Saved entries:
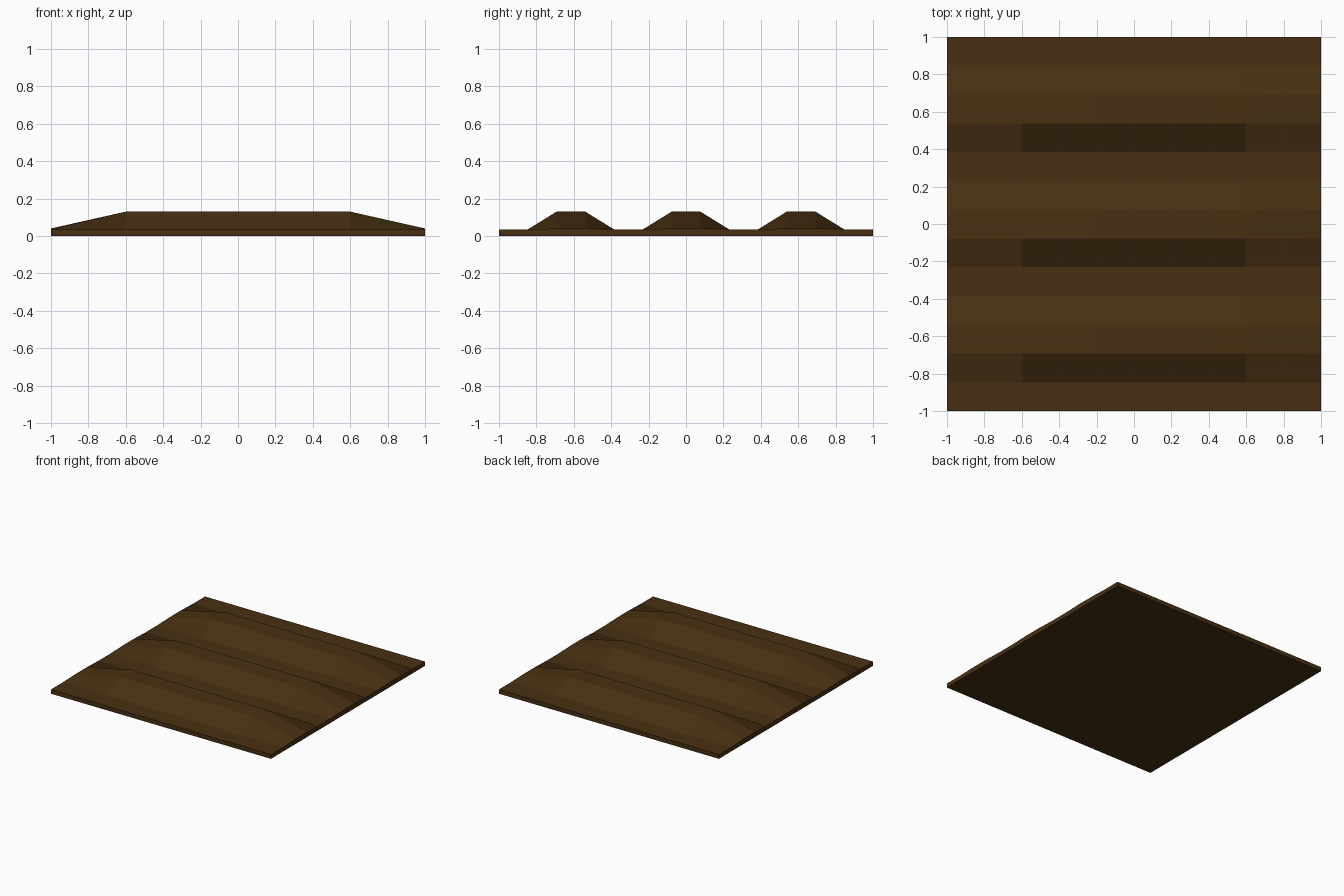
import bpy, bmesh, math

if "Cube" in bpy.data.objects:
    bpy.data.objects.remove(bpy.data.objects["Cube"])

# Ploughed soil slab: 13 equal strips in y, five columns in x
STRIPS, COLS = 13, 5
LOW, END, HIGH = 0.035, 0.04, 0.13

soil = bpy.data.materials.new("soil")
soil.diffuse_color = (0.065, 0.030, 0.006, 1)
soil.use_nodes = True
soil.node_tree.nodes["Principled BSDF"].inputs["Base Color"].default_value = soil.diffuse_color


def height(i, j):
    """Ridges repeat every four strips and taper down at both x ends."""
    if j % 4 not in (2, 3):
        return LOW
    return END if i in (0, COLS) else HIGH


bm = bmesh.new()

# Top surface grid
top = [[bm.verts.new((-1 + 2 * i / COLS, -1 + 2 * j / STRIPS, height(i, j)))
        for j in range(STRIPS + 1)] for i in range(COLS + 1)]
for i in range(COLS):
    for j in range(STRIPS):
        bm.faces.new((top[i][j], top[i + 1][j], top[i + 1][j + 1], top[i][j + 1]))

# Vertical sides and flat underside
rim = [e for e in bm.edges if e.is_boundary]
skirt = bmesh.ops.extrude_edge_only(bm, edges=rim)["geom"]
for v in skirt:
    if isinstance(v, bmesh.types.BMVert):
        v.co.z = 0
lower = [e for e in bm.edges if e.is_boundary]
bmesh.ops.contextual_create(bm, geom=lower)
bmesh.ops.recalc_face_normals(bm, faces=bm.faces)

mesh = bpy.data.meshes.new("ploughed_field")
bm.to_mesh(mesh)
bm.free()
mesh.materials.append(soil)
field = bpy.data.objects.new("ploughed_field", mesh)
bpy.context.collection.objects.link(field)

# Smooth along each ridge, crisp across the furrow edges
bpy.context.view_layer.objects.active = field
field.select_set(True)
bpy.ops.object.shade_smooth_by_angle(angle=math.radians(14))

■ Try it
Each record, word for word, should be printed again without its pictures.

■ Solution to this exercise
import bpy, bmesh, math

if "Cube" in bpy.data.objects:
    bpy.data.objects.remove(bpy.data.objects["Cube"])

# Ploughed soil slab: 13 equal strips in y, five columns in x
STRIPS, COLS = 13, 5
LOW, END, HIGH = 0.035, 0.04, 0.13

soil = bpy.data.materials.new("soil")
soil.diffuse_color = (0.065, 0.030, 0.006, 1)
soil.use_nodes = True
soil.node_tree.nodes["Principled BSDF"].inputs["Base Color"].default_value = soil.diffuse_color


def height(i, j):
    """Ridges repeat every four strips and taper down at both x ends."""
    if j % 4 not in (2, 3):
        return LOW
    return END if i in (0, COLS) else HIGH


bm = bmesh.new()

# Top surface grid
top = [[bm.verts.new((-1 + 2 * i / COLS, -1 + 2 * j / STRIPS, height(i, j)))
        for j in range(STRIPS + 1)] for i in range(COLS + 1)]
for i in range(COLS):
    for j in range(STRIPS):
        bm.faces.new((top[i][j], top[i + 1][j], top[i + 1][j + 1], top[i][j + 1]))

# Vertical sides and flat underside
rim = [e for e in bm.edges if e.is_boundary]
skirt = bmesh.ops.extrude_edge_only(bm, edges=rim)["geom"]
for v in skirt:
    if isinstance(v, bmesh.types.BMVert):
        v.co.z = 0
lower = [e for e in bm.edges if e.is_boundary]
bmesh.ops.contextual_create(bm, geom=lower)
bmesh.ops.recalc_face_normals(bm, faces=bm.faces)

mesh = bpy.data.meshes.new("ploughed_field")
bm.to_mesh(mesh)
bm.free()
mesh.materials.append(soil)
field = bpy.data.objects.new("ploughed_field", mesh)
bpy.context.collection.objects.link(field)

# Smooth along each ridge, crisp across the furrow edges
bpy.context.view_layer.objects.active = field
field.select_set(True)
bpy.ops.object.shade_smooth_by_angle(angle=math.radians(14))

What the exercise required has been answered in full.